Geophysical investigation of faulting in Crown Cove, San Diego Bay, California, USA

Scott Smith in a full brimmed hat, sunglasses and a flannel standing on the rim of the Grand Canyon

Scott Smith
MS Candidate
Advisor: Dr. Jillian Maloney

Monday, July 31, 2023
11:45 am in CSL 422
watch Scott’s talk

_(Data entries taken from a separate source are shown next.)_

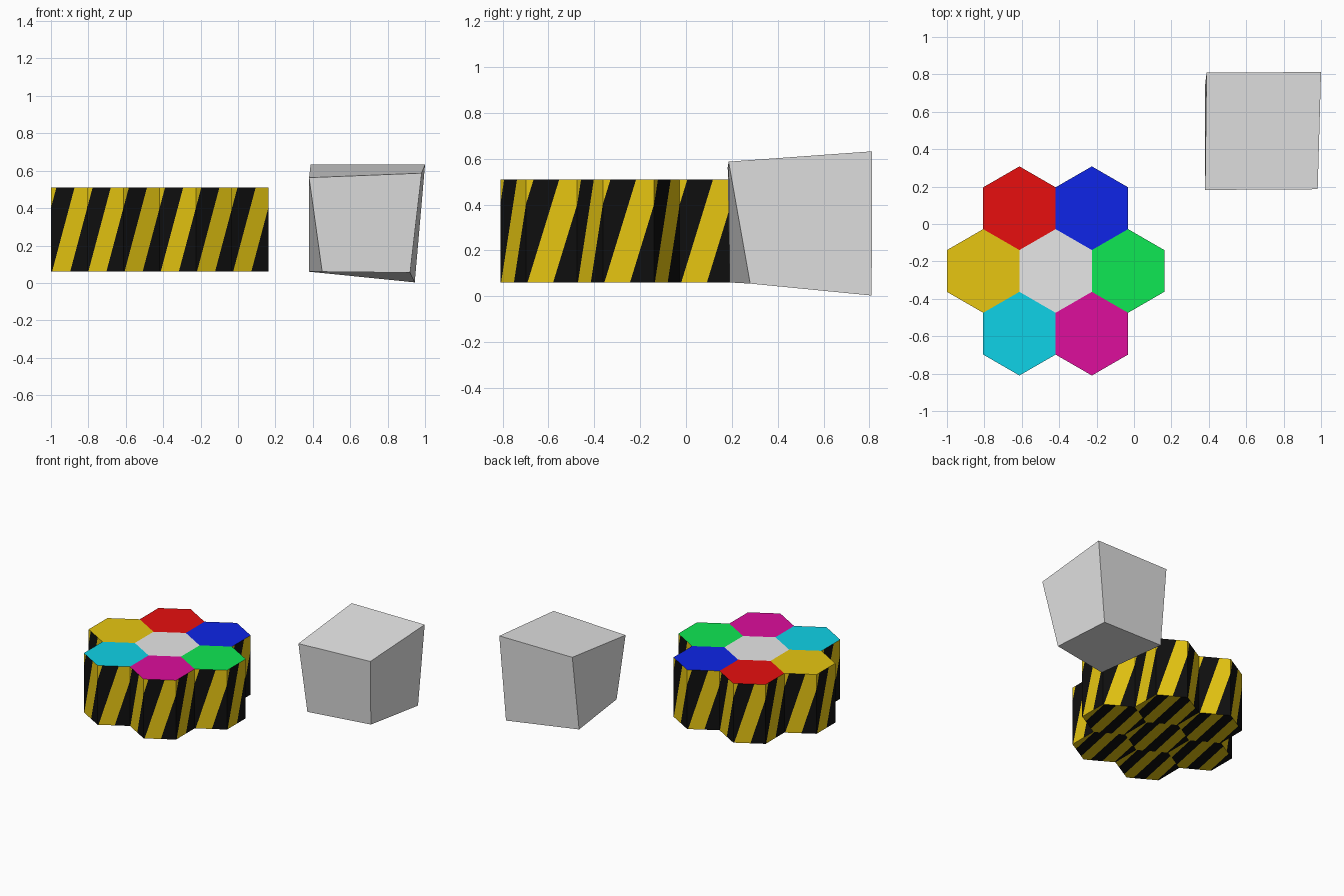
import bpy, bmesh, math
from mathutils import Vector

if "Cube" in bpy.data.objects:
    bpy.data.objects.remove(bpy.data.objects["Cube"])


def material(name, r, g, b):
    lin = [((c / 255 + 0.055) / 1.055) ** 2.4 if c > 10 else c / 255 / 12.92 for c in (r, g, b)]
    m = bpy.data.materials.new(name)
    m.diffuse_color = (*lin, 1)
    m.use_nodes = True
    m.node_tree.nodes["Principled BSDF"].inputs["Base Color"].default_value = m.diffuse_color
    return m


YELLOW = material("hazard yellow", 238, 204, 18)
BLACK = material("stripe black", 15, 15, 15)
WHITE = material("pale grey", 238, 238, 238)
GREY = material("box grey", 230, 230, 230)
RED = material("red", 240, 16, 16)
BLUE = material("blue", 15, 38, 240)
GREEN = material("green", 16, 242, 88)
CYAN = material("cyan", 16, 220, 242)
MAGENTA = material("magenta", 221, 14, 156)


def make_object(name, bm, mats):
    me = bpy.data.meshes.new(name)
    bm.to_mesh(me)
    bm.free()
    for m in mats:
        me.materials.append(m)
    ob = bpy.data.objects.new(name, me)
    bpy.context.collection.objects.link(ob)
    return ob


def striped_panel(bm, corners, origin, n, phase):
    """Cut a flat panel into stripes along n (unit = one period) and add it to bm."""
    tmp = bmesh.new()
    tmp.faces.new([tmp.verts.new(c) for c in corners])
    vals = [n.dot(c - origin) - phase for c in corners]
    for k in range(math.floor(min(vals) * 2), math.ceil(max(vals) * 2) + 1):
        co = origin + n * ((k / 2 + phase) / n.length_squared)
        bmesh.ops.bisect_plane(tmp, geom=tmp.verts[:] + tmp.edges[:] + tmp.faces[:],
                               plane_co=co, plane_no=n, dist=1e-5)
    for f in tmp.faces:
        v = n.dot(f.calc_center_median() - origin) - phase
        new = bm.faces.new([bm.verts.new(p.co) for p in f.verts])
        new.material_index = 0 if v % 1 < 0.5 else 1
    tmp.free()


# Hexagonal tiles with hazard-striped sides and undersides
W = 0.3873
R = W / math.sqrt(3)
CX, CY, Z0, Z1 = -0.419, -0.251, 0.06, 0.51


def hex_tile(name, x, y, top_mat):
    bm = bmesh.new()
    ring = [Vector((x + R * math.cos(math.radians(30 + 60 * i)),
                    y + R * math.sin(math.radians(30 + 60 * i)), 0)) for i in range(6)]
    low = [p + Vector((0, 0, Z0)) for p in ring]
    high = [p + Vector((0, 0, Z1)) for p in ring]
    # coloured top
    bm.faces.new([bm.verts.new(p) for p in high]).material_index = 2
    # striped sides, one period per side
    for i in range(6):
        j = (i + 1) % 6
        n = (low[j] - low[i]).normalized() / R - Vector((0, 0, 0.62 / (Z1 - Z0)))
        striped_panel(bm, [low[i], low[j], high[j], high[i]], low[i], n, 0.03)
    # striped underside
    n = Vector((1, -0.2, 0)).normalized() / 0.16
    striped_panel(bm, low[::-1], Vector((x, y, Z0)), n, 0.0)
    bmesh.ops.remove_doubles(bm, verts=bm.verts[:], dist=1e-5)
    make_object(name, bm, [YELLOW, BLACK, top_mat])


hex_tile("centre_tile", CX, CY, WHITE)
for i, (name, mat) in enumerate([("green", GREEN), ("blue", BLUE), ("red", RED),
                                 ("yellow", YELLOW), ("cyan", CYAN), ("magenta", MAGENTA)]):
    a = math.radians(60 * i)
    hex_tile(name + "_tile", CX + W * math.cos(a), CY + W * math.sin(a), mat)

# Skewed grey box
bm = bmesh.new()
v = [bm.verts.new(c) for c in [
    (0.45, 0.19, 0.06), (0.92, 0.28, 0.055), (0.945, 0.81, 0.003), (0.38, 0.74, 0.06),
    (0.38, 0.182, 0.563), (0.982, 0.186, 0.587), (1.0, 0.812, 0.632), (0.388, 0.81, 0.632)]]
for f in [(3, 2, 1, 0), (4, 5, 6, 7), (0, 1, 5, 4), (1, 2, 6, 5), (2, 3, 7, 6), (3, 0, 4, 7)]:
    bm.faces.new([v[i] for i in f])
make_object("skewed_box", bm, [GREY])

San Diego Bay is a large coastal basin located in southern California that was formed by subsidence caused by a releasing step in the Rose Canyon fault zone, the major fault zone in the region. A fault-bound, pop-up structure was recently identified offshore within the southern portion of San Diego Bay. The orientation of the pop-up structure faults suggests local uplift- via transpression. However, the extent of the faults (herein, the Crown Cove fault zone) onshore has been difficult to identify with previous field surveys. The proximity of the Crown Cove fault zone to the adjacent Loew’s Resort, military housing developments, and California State Route 75 could have geohazard implications for these structures. Electrical Resistivity Tomography (ERT) and Ground Penetrating Radar (GPR) were used to characterize the shallow architecture of the projected onshore extension of the Crown Cove fault zone. The results reveal three possible subvertical faults which appear to bound electrically resistive facies. These resistive facies are interpreted to be older paralic deposits which predate inundation of San Diego Bay, suggesting local uplift. Recent kinematic models of the San Diego embayment suggest a double pull-apart basin model where the geometry of faulting in the western part is controlled by the step to the Descanso fault offshore, while the eastern embayment fault geometry is more controlled by an onshore step to the San Miguel Vallecitos fault in Baja California, Mexico . The Crown Cove fault zone occurs within a transition zone between these two steps. The orientation of the Crown Cover fault zone suggests influence from the Descanso step offshore rather than the SMVF step onshore to Baja California.